UAE's Etihad Rail just the ticket for a Pan-Arabian express train
A fast passenger rail network reaching from Muscat to Amman is an achievable vision for the Gulf states according to the head of rail for the global construction giant, Bechtel.
And the core network necessary to realise it is already under construction by the UAE's Etihad Rail.
"There is no reason why one day you will not be able to catch a train from Oman to Jordan," said Dr Amjad Bangash, senior vice president of Bechtel Rail. "I fact the type of network you would need to support that service is exactly what Etihad Rail is in the process of delivering."
Dr Bangash was speaking at the MENA Rail Projects conference which is being held in Abu Dhabi this week to discuss the US$200 billion worth of rail development projects currently underway across the region.
However, making such a line "high speed", delivering train speeds of over 300 kilometers per hour achieved by the French TGV, or the Japanese Shinkansen networks might not be technically feasible across the desert.
"When you go to 300kph, the tolerances required are very tight," said Dr Bangash. "And that is where sand becomes a problem."

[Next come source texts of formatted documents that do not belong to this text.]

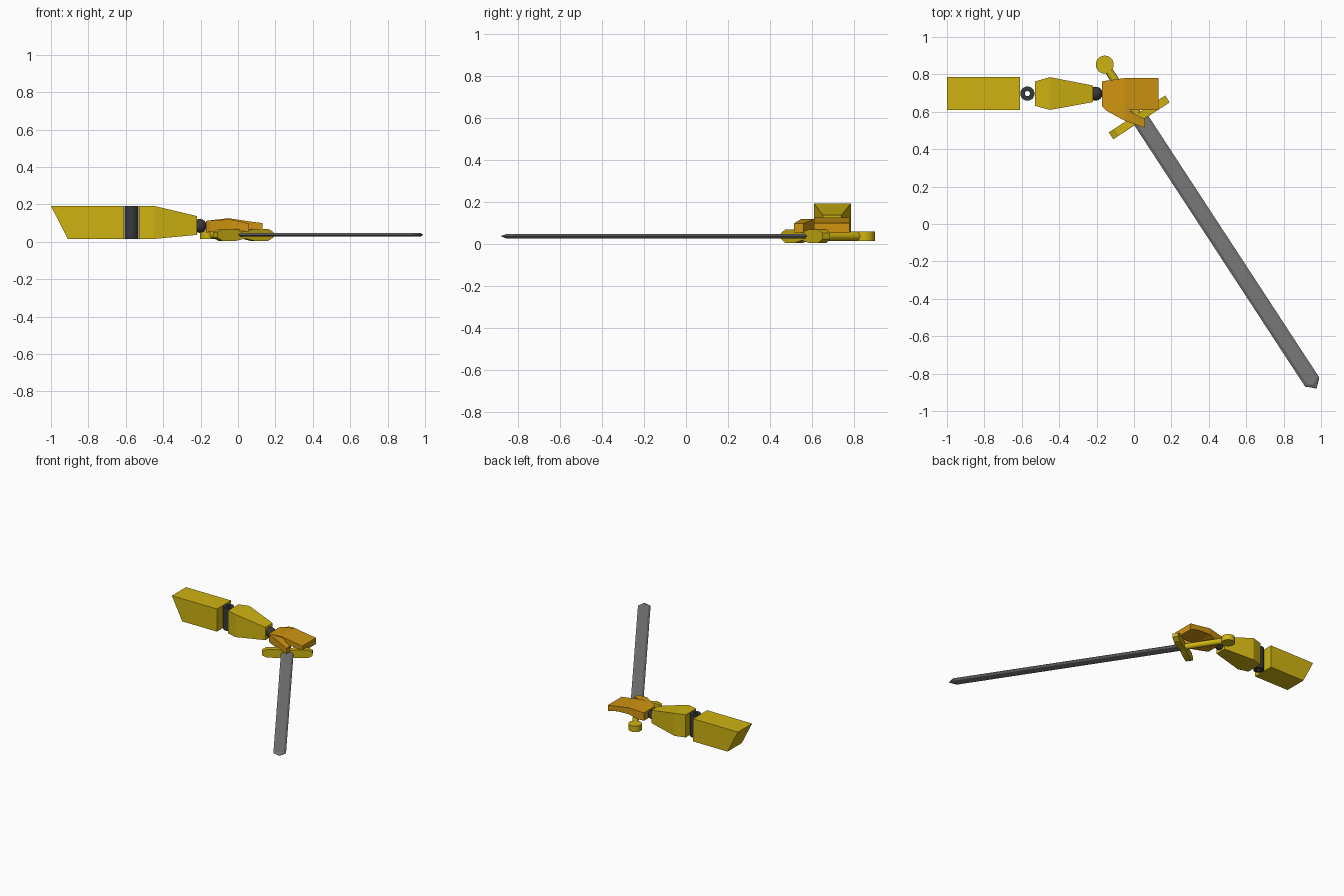
import bpy, bmesh, math
from mathutils import Matrix, Vector

if "Cube" in bpy.data.objects:
    bpy.data.objects.remove(bpy.data.objects["Cube"])


def material(name, rgb):
    m = bpy.data.materials.new(name)
    m.diffuse_color = (*rgb, 1)
    m.use_nodes = True
    m.node_tree.nodes["Principled BSDF"].inputs["Base Color"].default_value = m.diffuse_color
    return m


YELLOW = material("yellow", (0.62, 0.45, 0.006))
ORANGE = material("orange", (0.62, 0.295, 0.006))
GREY = material("steel grey", (0.19, 0.19, 0.19))
DARK = material("dark joint", (0.04, 0.04, 0.043))


def finish(name, bm, mat, matrix=None, smooth=False):
    bmesh.ops.recalc_face_normals(bm, faces=bm.faces)
    if matrix:
        bm.transform(matrix)
    mesh = bpy.data.meshes.new(name)
    bm.to_mesh(mesh)
    bm.free()
    mesh.materials.append(mat)
    ob = bpy.data.objects.new(name, mesh)
    bpy.context.collection.objects.link(ob)
    if smooth:
        bpy.context.view_layer.objects.active = ob
        ob.select_set(True)
        bpy.ops.object.shade_smooth_by_angle(angle=math.radians(35))
        ob.select_set(False)
    return ob


def loft(name, rings, mat, matrix=None, closed=False):
    """Bridge equal-sized rings of points, capping the ends unless closed."""
    bm = bmesh.new()
    vs = [[bm.verts.new(p) for p in r] for r in rings]
    n = len(vs[0])
    pairs = list(zip(vs, vs[1:])) + ([(vs[-1], vs[0])] if closed else [])
    for a, b in pairs:
        for i in range(n):
            j = (i + 1) % n
            bm.faces.new((a[i], a[j], b[j], b[i]))
    if not closed:
        bm.faces.new(vs[0])
        bm.faces.new(vs[-1])
    return finish(name, bm, mat, matrix, smooth=closed)


def box_ring(x_top, x_bottom, y0, y1, z0, z1):
    return [(x_bottom, y0, z0), (x_bottom, y1, z0), (x_top, y1, z1), (x_top, y0, z1)]


def limb(name, sections, mat):
    """Box sections along x: (x, y0, y1, z0, z1)."""
    return loft(name, [box_ring(s[0], *s) for s in sections], mat)


def cylinder(name, r, depth, matrix, mat, sides=32):
    bm = bmesh.new()
    bmesh.ops.create_cone(bm, cap_ends=True, segments=sides, radius1=r, radius2=r, depth=depth)
    return finish(name, bm, mat, matrix, smooth=True)


# Upper arm with slanted shoulder end
loft("upper_arm", [box_ring(-1.0, -0.91, 0.61, 0.785, 0.015, 0.192),
                   box_ring(-0.61, -0.61, 0.61, 0.785, 0.015, 0.192)], YELLOW)

# Elbow: vertical tube
tube = []
for i in range(32):
    c, s = math.cos(i * math.tau / 32), math.sin(i * math.tau / 32)
    tube.append([(-0.57 + r * c, 0.697 + r * s, z)
                 for r, z in ((0.014, 0.015), (0.038, 0.015), (0.038, 0.192), (0.014, 0.192))])
loft("elbow_tube", tube, DARK, closed=True)

# Forearm tapering to the wrist
limb("forearm", [(-0.53, 0.632, 0.762, 0.015, 0.192),
                 (-0.45, 0.61, 0.785, 0.015, 0.192),
                 (-0.218, 0.652, 0.74, 0.037, 0.137)], YELLOW)

# Wrist ball
bm = bmesh.new()
bmesh.ops.create_uvsphere(bm, u_segments=24, v_segments=16, radius=0.037)
finish("wrist_ball", bm, DARK, Matrix.Translation((-0.205, 0.697, 0.085)), smooth=True)

# Hand arched over the grip, with thumb
limb("hand", [(-0.17, 0.63, 0.763, 0.05, 0.112),
              (-0.12, 0.615, 0.77, 0.052, 0.118),
              (-0.05, 0.61, 0.78, 0.076, 0.126),
              (0.06, 0.61, 0.78, 0.072, 0.109),
              (0.13, 0.61, 0.78, 0.052, 0.10)], ORANGE)
limb("thumb", [(-0.17, 0.628, 0.65, 0.05, 0.112),
               (-0.147, 0.605, 0.65, 0.052, 0.114),
               (-0.045, 0.55, 0.615, 0.06, 0.12),
               (0.058, 0.515, 0.56, 0.055, 0.098)], ORANGE)

# Sword frame: local x runs along the blade, local y along the guard
SWORD = Matrix.Translation((0.028, 0.57, 0.037)) @ Matrix.Rotation(math.atan2(-0.837, 0.547), 4, 'Z')


# Blade: flat six-sided section with a short point
def blade_ring(x_edge, x_flat, x_mid, w, f, h):
    return [(x_edge, -w, 0), (x_flat, -f, -h), (x_mid, 0, -h), (x_flat, f, -h),
            (x_edge, w, 0), (x_flat, f, h), (x_mid, 0, h), (x_flat, -f, h)]


loft("blade", [blade_ring(0, 0, 0, 0.045, 0.03, 0.01),
               blade_ring(1.69, 1.685, 1.705, 0.045, 0.03, 0.01),
               blade_ring(1.692, 1.705, 1.733, 0.044, 0.028, 0.001)], GREY, SWORD)

# Guard: two chamfered lobes pinched in the middle
guard = [(-0.18, 0.014), (-0.145, 0.032), (-0.06, 0.032), (0, 0.02)]
guard += [(-u, h) for u, h in reversed(guard[:-1])]
loft("guard", [[(-0.022, u, -h), (0.022, u, -h), (0.022, u, h), (-0.022, u, h)]
               for u, h in guard], YELLOW, SWORD)

# Grip and pommel
cylinder("grip", 0.022, 0.33, SWORD @ Matrix.Translation((-0.165, 0, 0))
         @ Matrix.Rotation(math.pi / 2, 4, 'Y'), YELLOW, 16)
cylinder("pommel", 0.048, 0.046, SWORD @ Matrix.Translation((-0.337, 0, 0)), YELLOW)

Locomotives, carriage bogies and signalling systems would be vulnerable to fine blown sand generated by train speeds. Also the movement of dunes disrupting track beds, and blown sand covering track and creating accelerated erosion were all problems that could undermine such a project's viability.
However, just because you could not deliver 300kph, did not mean such a service would be slow. Etihad Rail's projected passenger speeds of 200kph were definitely achievable and equivalent of, say, speeds delivered by inter city expresses on the UK's rail network.
"200kph is not slow," added Dr Bangash.
"The other major limiting factor of course, would be volume," Dr Bangash said. "Would you get the passenger numbers to justify embarking on such a huge project? There is certainly a lot of travel between the GCC countries and it is growing fast. But is it enough today?
"But certainly, the rate of growth in the region's population and economies will make it so in the near future."
The Etihad Rail's Dh40 billion, 1,200 kilometer network is currently under construction in three phases, concentrating initially on freight, with the first commercial service due to start in 2013.
Eventually the network will connect the UAE to Saudi Arabia via Ghweifat in the west and Oman via Al Ain in the east, running freight trains at speeds of up to 120kph carrying sulphur, aggregates, steel, cement and containers, and eventually passenger trains at speeds of up to 200kph.
Stage 1 will connect Shah, Habshan and Ruwais. The 266km route is for transporting sulphur for export and is due to be completed in 2014. Stage 2 will connect Mussafah to the Gulf ports of Khalifa and Jebel Ali Port, and the Saudi and Omani borders, and Stage 3 will extend the network north of Jebel Ali Port junction to the northern Emirates.
The network will be supported by over 300 new construction projects including bridges, tunnels and up to 10 new passenger stations, with the whole contract being completed by 2020. Initially diesel locomotives will be used, with an option to electrify in place.
"The railway will link the principal centres of population and industry of the UAE, as well as to form a vital part of the planned GCC railway network," said John Lesniewski, Etihad Rail's commercial director. "Etihad Rail's state-of-the art network will improve the way people and goods move, opening up new trade corridors and journey opportunities.
"For the future, we are already discussing a high speed line following the coast, capable of cutting journey times between Abu Dhabi and Dubai to 25 to 30 minute. The development of the Etihad Rail network is in line with both the Abu Dhabi Economic Vision 2030 and UAE National Charter 2021, but you just have to look to the railways they built in Europe and America in the 19th century to realise what we are doing here is so much more. We are building something that will last for the next 100, 150 years."
Updated: October 18, 2012 04:00 AM